Casa de Campo makes no apologies for the luxuries it purveys, and so it should come as no surprise that the resort serves as a sort of Mecca for Caribbean polo, the sport of kings (and anyone else who can afford to show up to a match with the requisite 6-7 horses). If you play polo, odds are you already know that Casa manages some 300 horses for guest play, for all manner of recreational riding, for breeding and sale. For the neophyte, it’s a fascinating window on a sport we hear about (mainly through Prince Charles references) but rarely see.

Cali Garcia-Velez is the man who manages all things equine at Casa de Campo, and he would appear well suited to the role. A Dominican native, Garcia-Velez is tall and dashing (a dead ringer for the actor Will Arnett), a son of the rancher who used to manage the cattle on this vast property, and a former polo professional in his own right.  While Casa has its own polo fields, today Garcia-Velez ably escorted a few of us media scum to a match held at a private ranch some 15 minutes from the resort.

“You see that guy there,” he said, pointing to #4 in black. “He’s riding one of our horses. I sold it to him. He came to me for an upgrade and he couldn’t be happier… In polo, it’s all about the horses. And the guys who can afford it will always have the best horses. That’s just the way it is.”

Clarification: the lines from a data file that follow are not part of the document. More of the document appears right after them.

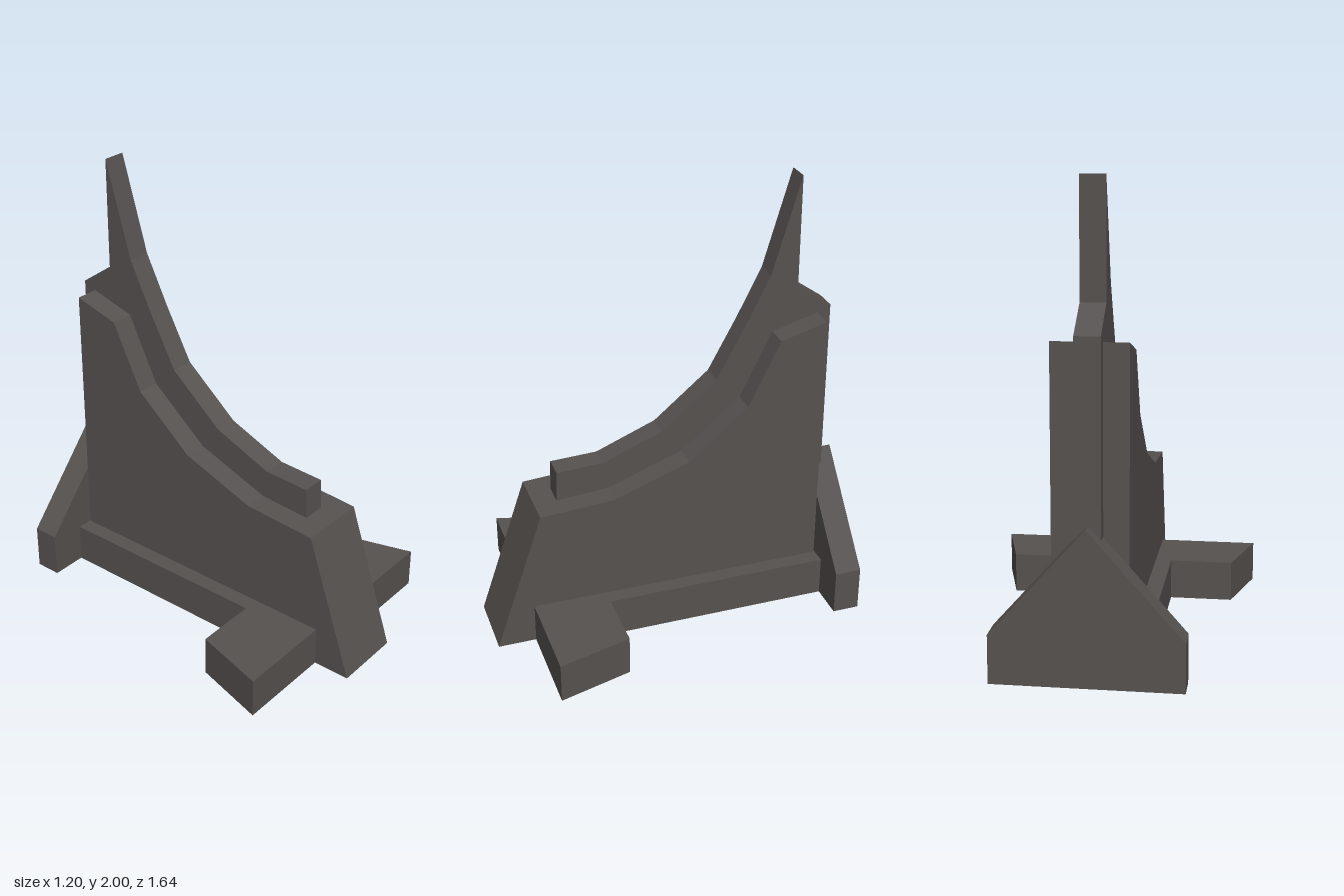
import * as THREE from 'three';

const stone = new THREE.MeshStandardMaterial({ color: 0x565250, side: THREE.DoubleSide });
stone.name = 'dark stone grey';

// Extrudes a straight-edged outline, centred on its depth
function slab(points, depth) {
  const shape = new THREE.Shape(points.map(([a, b]) => new THREE.Vector2(a, b)));
  return new THREE.ExtrudeGeometry(shape, { depth, bevelEnabled: false }).translate(0, 0, -depth / 2);
}

// Side profile given as [z, y], extruded across x
const sideSlab = (points, width) => slab(points, width).rotateY(-Math.PI / 2);

// Removes the faces lying on the ground, leaving the shell open underneath
function openBottom(geometry) {
  const p = geometry.attributes.position;
  const kept = [];
  for (let i = 0; i < p.count; i += 3) {
    const onGround = [0, 1, 2].every((k) => Math.abs(p.getY(i + k)) < 1e-4);
    if (onGround) continue;
    for (let k = 0; k < 3; k++) kept.push(p.getX(i + k), p.getY(i + k), p.getZ(i + k));
  }
  const shell = new THREE.BufferGeometry();
  shell.setAttribute('position', new THREE.Float32BufferAttribute(kept, 3));
  shell.computeVertexNormals();
  return shell;
}

export function createModel() {
  const model = new THREE.Group();
  model.name = 'buttressMonument';
  const add = (name, geometry) => {
    const mesh = new THREE.Mesh(geometry, stone);
    mesh.name = name;
    model.add(mesh);
  };

  // Main wall with a sloping toe and a stepped, rising top
  add('body', openBottom(sideSlab([
    [0.82, 0], [0.605, 0.635], [0.27, 0.66], [-0.07, 0.785], [-0.34, 1.01],
    [-0.485, 1.305], [-0.695, 1.365], [-0.695, 0],
  ], 0.315)));

  // Thin spine sweeping up to a point
  add('spine', sideSlab([
    [0.505, 0.64], [0.5, 0.78], [0.29, 0.79], [0.02, 0.9], [-0.23, 1.11],
    [-0.36, 1.35], [-0.47, 1.57], [-0.597, 2], [-0.597, 1.505], [-0.755, 1.395],
    [-0.755, 0.3], [-0.3, 0.3], [0.1, 0.6],
  ], 0.106));

  // Low plinth with two splayed front feet, mirrored across x
  const half = [[0.23, -0.7], [0.23, 0.32], [0.51, 0.32], [0.6, 0.65]];
  const mirrored = half.map(([x, z]) => [-x, z]).reverse();
  const plinth = slab([...half, ...mirrored], 0.18).rotateX(Math.PI / 2).translate(0, 0.09, 0);
  add('plinthAndFeet', openBottom(plinth));

  // Gabled plate across the back
  const gable = slab([[-0.395, 0], [0.395, 0], [0.395, 0.205], [0, 0.65], [-0.395, 0.205]], 0.12);
  add('backGable', openBottom(gable.translate(0, 0, -0.76)));

  return model;
}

This was no arms race we witnessed today, as the late afternoon sun bathed the field and surrounding sea of sugar cane in a soft, pale-pink light. In the DR, there are maybe 30 polo players of a high standard and they converge on fields like this one, and those at Casa de Campo, for a match or two each week during winter, the high season. They come from all over the island but mainly from here, Greater La Romana, and Santo Domingo some 90 minutes away.

The action is non-stop, as Red and Black (four players to a side) gambol from one end to the other, flailing and bumping, at speeds you cannot appreciate until you’re this close. Outside the lines, the mood is decidedly more casual and festive, with families spread out on blankets behind one goal and still more gathered in the thatch-roofed clubhouse at midfield. They all greet Garcia-Velez with familiarity. The drinks/conversation flow as play proceeds through the first three chukkers, or periods, which last some 7 minutes apiece.

A proper match is six chukkers; the players change horses after each one. On one level the game is simple: whack the ball between posts 24 feet apart, positioned at each end of a field 300 yards long and 150 wide. On another level, there is great nuance to the strategy, the game’s physicality and officiating. It’s good to have an expert sitting close by, imparting the finer points.

But again, this is a casual Saturday afternoon match in January. The week of Presidents Day, and again over Easter, the polo communities from across the Caribbean and Florida will descend on La Romana for the two biggest tournaments of the year. As Garcia-Velez is telling me about this, along with the reasons for Argentinian Polo dominance, and what a polo pony really costs, the players thunder past en masse. The conversations — ours and those taking place all around us — come to a studious halt, as all eyes follow the action to the north goal.